*Dataset content*.

☆ ☆ ☆ ☆ ☆ ☆ ☆

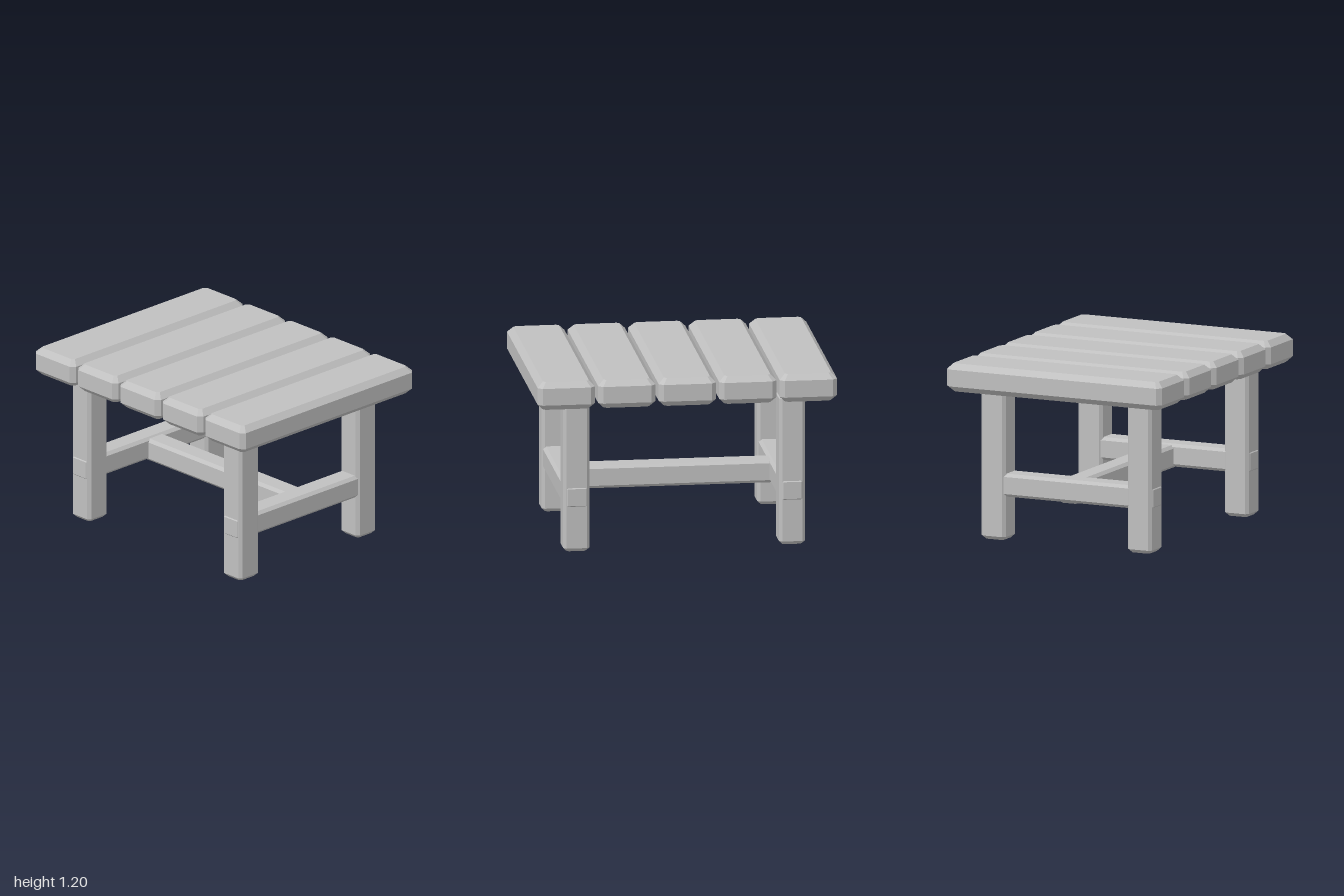
import * as THREE from 'three';
import { ConvexGeometry } from 'three/addons/geometries/ConvexGeometry.js';

const grey = new THREE.MeshStandardMaterial({ color: 0xc0c0c0 });
grey.name = 'plain grey';

// Box w x h x d with chamfers: b on the top and bottom rims, c on the upright edges
function chamferBox(w, h, d, b, c) {
  const points = [];
  const ring = (y, inset, cut) => {
    const x = w / 2 - inset, z = d / 2 - inset;
    for (const sx of [-1, 1]) for (const sz of [-1, 1]) {
      points.push(new THREE.Vector3(sx * (x - cut), y, sz * z));
      points.push(new THREE.Vector3(sx * x, y, sz * (z - cut)));
    }
  };
  for (const s of [-1, 1]) {
    ring(s * h / 2, b, c * 0.6);
    ring(s * (h / 2 - b), 0, c);
  }
  return new ConvexGeometry(points);
}

export function createModel() {
  const model = new THREE.Group();
  model.name = 'slattedTable';

  const add = (name, geometry, x, y, z) => {
    const mesh = new THREE.Mesh(geometry, grey);
    mesh.name = name;
    mesh.position.set(x, y, z);
    model.add(mesh);
  };

  // Five top planks running front to back
  const plank = chamferBox(0.383, 0.19, 1.59, 0.038, 0.03);
  for (let i = -2; i <= 2; i++) add('topPlank' + (i + 3), plank, i * 0.404, 1.105, 0);

  // Four legs, just entering the planks
  const leg = chamferBox(0.176, 1.022, 0.18, 0.024, 0.02);
  // Side rails, whose ends come through the legs
  const sideRail = chamferBox(0.16, 0.155, 1.272, 0.02, 0.02);
  for (const sx of [-1, 1]) {
    const side = sx > 0 ? 'Left' : 'Right';
    for (const sz of [-1, 1])
      add((sz > 0 ? 'front' : 'back') + side + 'Leg', leg, sx * 0.72, 0.511, sz * 0.54);
    add('side' + side + 'Rail', sideRail, sx * 0.72, 0.3725, 0);
  }

  // Cross rail joining the side rails, set slightly lower
  add('crossRail', chamferBox(1.56, 0.155, 0.155, 0.02, 0.02), 0, 0.3625, 0);

  return model;
}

☆ ☆ ☆ ☆ ☆ ☆ ☆

*Task instructions*.
Going through the listing above, copy out every line that has the string "chamferBox".

*Result of this task*.
function chamferBox(w, h, d, b, c) {
  const plank = chamferBox(0.383, 0.19, 1.59, 0.038, 0.03);
  const leg = chamferBox(0.176, 1.022, 0.18, 0.024, 0.02);
  const sideRail = chamferBox(0.16, 0.155, 1.272, 0.02, 0.02);
  add('crossRail', chamferBox(1.56, 0.155, 0.155, 0.02, 0.02), 0, 0.3625, 0);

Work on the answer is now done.